They Claim to Own Him, Body & Soul
Popular entertainment looms large in the nineteenth-century picture of contractual allocations of employees’ creative output. It was one of the few areas where creative people worked as employees (rather than for themselves) and where the results were sufficiently valuable commercially to make it sensible to litigate over ownership. This was an area in which courts most explicitly and self-consciously considered the line between the inalienable traits of human personality and the commodified knowledge and talent that could be sold through a contract of employment.
Litigation over control of the talent of singers, actors, writers, and others in popular entertainment from 1860 to 1895 reflected an evolving understanding of the nature of creativity and the role of employment contracts in creating property rights in employee innovation.

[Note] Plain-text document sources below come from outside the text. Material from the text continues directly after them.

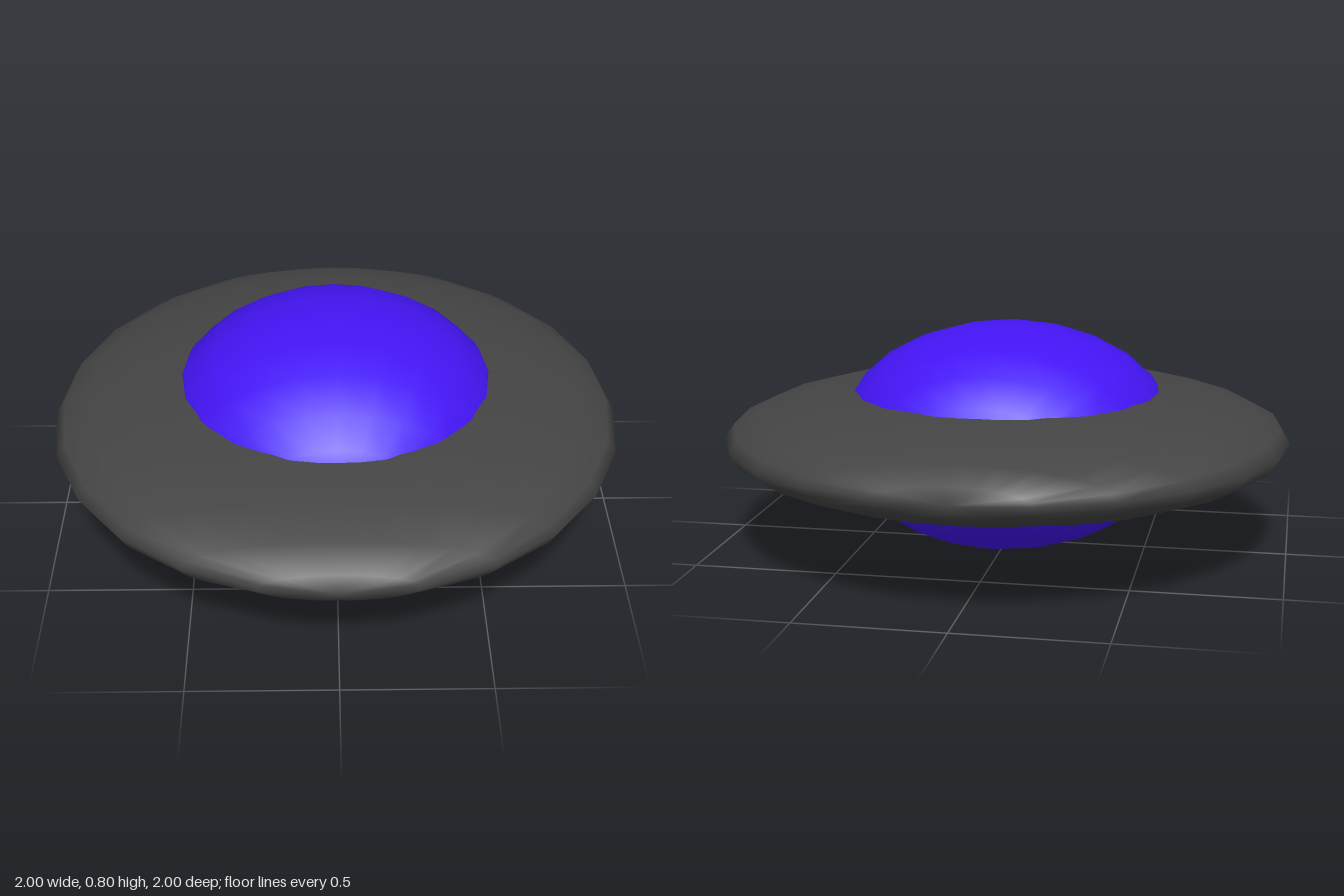
import * as THREE from 'three';

// Smooth low-segment ellipsoid with its poles along z
function ellipsoid(name, rx, ry, rz, color) {
  const geometry = new THREE.SphereGeometry(1, 24, 12);
  geometry.rotateX(Math.PI / 2);
  geometry.scale(rx, ry, rz);
  const mesh = new THREE.Mesh(geometry, new THREE.MeshStandardMaterial({ color }));
  mesh.name = name;
  mesh.position.y = 0.4;
  return mesh;
}

export function createModel() {
  const saucer = new THREE.Group();
  saucer.name = 'saucer';
  // Flat outer disc
  saucer.add(ellipsoid('disc', 1, 0.2, 1, 0x444444));
  // Central body that bulges above and below the disc
  saucer.add(ellipsoid('dome', 0.6, 0.4, 0.6, 0x4414f5));
  return saucer;
}
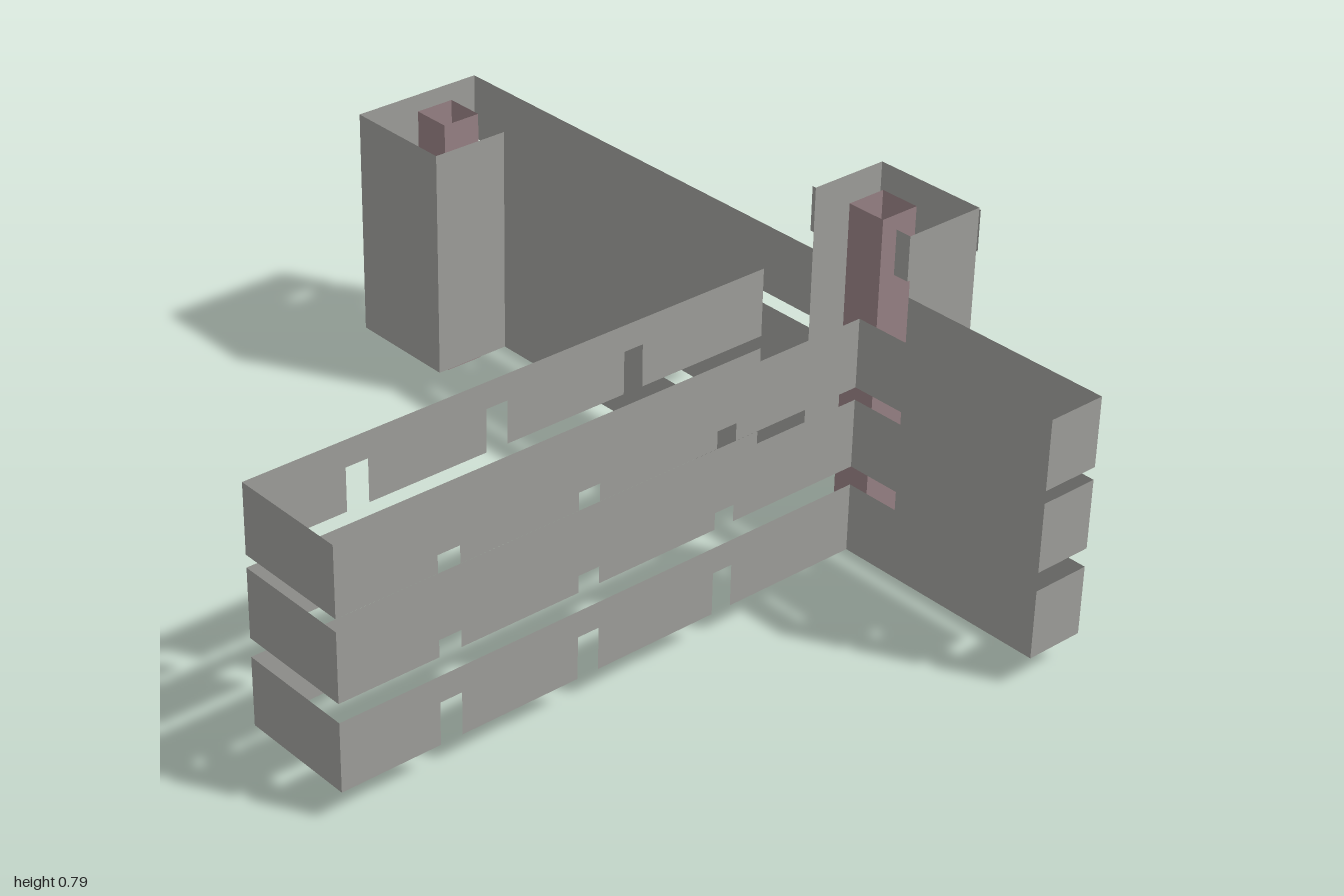
import * as THREE from 'three';

export function createModel() {
  const model = new THREE.Group();
  const grey = new THREE.MeshStandardMaterial({ color: 0x9f9f9b, side: THREE.DoubleSide });
  grey.name = 'weathered grey';
  const rose = new THREE.MeshStandardMaterial({ color: 0x988285, side: THREE.DoubleSide });
  rose.name = 'dusty rose';

  const add = (parent, name, geometry, material) => {
    const mesh = new THREE.Mesh(geometry, material);
    mesh.name = name;
    parent.add(mesh);
    return mesh;
  };

  // Upright sheet standing on the plan line from a to b, each [x, z]
  const sheet = (parent, name, a, b, y0, y1, material = grey) => {
    const dx = b[0] - a[0], dz = b[1] - a[1];
    const g = new THREE.PlaneGeometry(Math.hypot(dx, dz), y1 - y0);
    g.rotateY(Math.atan2(-dz, dx));
    g.translate((a[0] + b[0]) / 2, (y0 + y1) / 2, (a[1] + b[1]) / 2);
    return add(parent, name, g, material);
  };

  // Chain of upright sheets along a plan path
  const run = (parent, name, path, y0, y1, material) => {
    for (let i = 1; i < path.length; i++) sheet(parent, name, path[i - 1], path[i], y0, y1, material);
  };

  const left = -0.865, inner = 0.5, outer = 0.645;
  const back = 0.17, front = 0.46;
  const notches = [[-0.62, -0.565], [-0.265, -0.21], [0.105, 0.157]];

  // Long rail face with square notches cut up from its lower edge
  const notchedSheet = (parent, name, z, y0, y1) => {
    const s = new THREE.Shape();
    s.moveTo(left, y0);
    for (const [a, b] of notches) {
      s.lineTo(a, y0);
      s.lineTo(a, y0 + 0.102);
      s.lineTo(b, y0 + 0.102);
      s.lineTo(b, y0);
    }
    s.lineTo(inner, y0);
    s.lineTo(inner, y1);
    s.lineTo(left, y1);
    add(parent, name, new THREE.ShapeGeometry(s).translate(0, 0, z), grey);
  };

  // Three courses of hollow rails, open where the wings and posts meet
  [0.07, 0.28, 0.475].forEach((y0, i) => {
    const y1 = y0 + 0.165;
    const course = new THREE.Group();
    course.name = 'railCourse' + (i + 1);
    model.add(course);

    notchedSheet(course, 'sideWingFront', front, y0, y1);
    notchedSheet(course, 'sideWingBack', back, y0, y1);
    sheet(course, 'sideWingEnd', [left, back], [left, front], y0, y1);

    run(course, 'frontRail', [[inner, front], [inner, 1], [outer, 1], [outer, front]], y0, y1);
    sheet(course, 'rearRailInner', [inner, back], [inner, -0.71], y0, y1);
    sheet(course, 'rearRailEnd', [inner, -1], [outer, -1], y0, y1);
    if (i === 0) {
      // Open stub branching off the lowest course
      run(course, 'rearRailOuter', [[outer, back], [outer, -0.2]], y0, y1);
      run(course, 'rearRailOuter', [[outer, -0.375], [outer, -1]], y0, y1);
      for (const z of [-0.2, -0.375]) sheet(course, 'stubSide', [outer, z], [0.865, z], y0, y1);
    } else {
      sheet(course, 'rearRailOuter', [outer, back], [outer, -1], y0, y1);
    }
  });

  // Tall corner post, open toward the rails
  const post = new THREE.Group();
  post.name = 'tallPost';
  model.add(post);
  run(post, 'tallPostWall', [[outer, front], [0.845, front], [0.845, back], [outer, back]], 0.07, 0.787);
  // Small lips around the post top
  sheet(post, 'postLip', [0.638, front], [0.638, 0.42], 0.68, 0.787);
  sheet(post, 'postLip', [0.638, front], [outer, front], 0.68, 0.787);
  sheet(post, 'postLip', [0.85, front], [0.85, 0.38], 0.68, 0.78);
  sheet(post, 'postLip', [outer, back], [outer, 0.16], 0.68, 0.787);

  // Low rear post, open toward the rails
  run(model, 'rearPostWall', [[inner, -0.71], [0.3, -0.71], [0.3, -1], [inner, -1]], 0.07, 0.64);

  // Hollow square poles inside the two posts
  const pole = (name, x0, z0, top) =>
    run(model, name, [[x0, z0], [x0 + 0.1, z0], [x0 + 0.1, z0 + 0.1], [x0, z0 + 0.1], [x0, z0]], 0, top, rose);
  pole('tallPole', 0.648, 0.27, 0.787);
  pole('rearPole', 0.4, -0.905, 0.652);

  return model;
}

Creativity and its products became commodities. The scope of intellectual property expanded, especially in the area of copyrights, trade secrets, and trademarks. Markets to sell intellectual property expanded in the growing consumer culture. These developments, combined with the transformation of working conditions and the rise of bureaucratic employment practices associated with factories and the emerging science of management, prompted firms to contract for ownership of employee innovations to an unprecedented degree. As such, courts were now persuaded to enforce such contracts or, if necessary, to imply contractual terms that had not been made. Judges enforcing the contracts had to define free labor to include ever-greater restrictions on employees’ use of their talent. Enforcement of onerous sharecropping contracts was reconciled with free-labor ideology and came to define what freedom meant for southern black agricultural workers, and injunctions against strikes by factory and railroad workers came to define what freedom meant for industrial workers.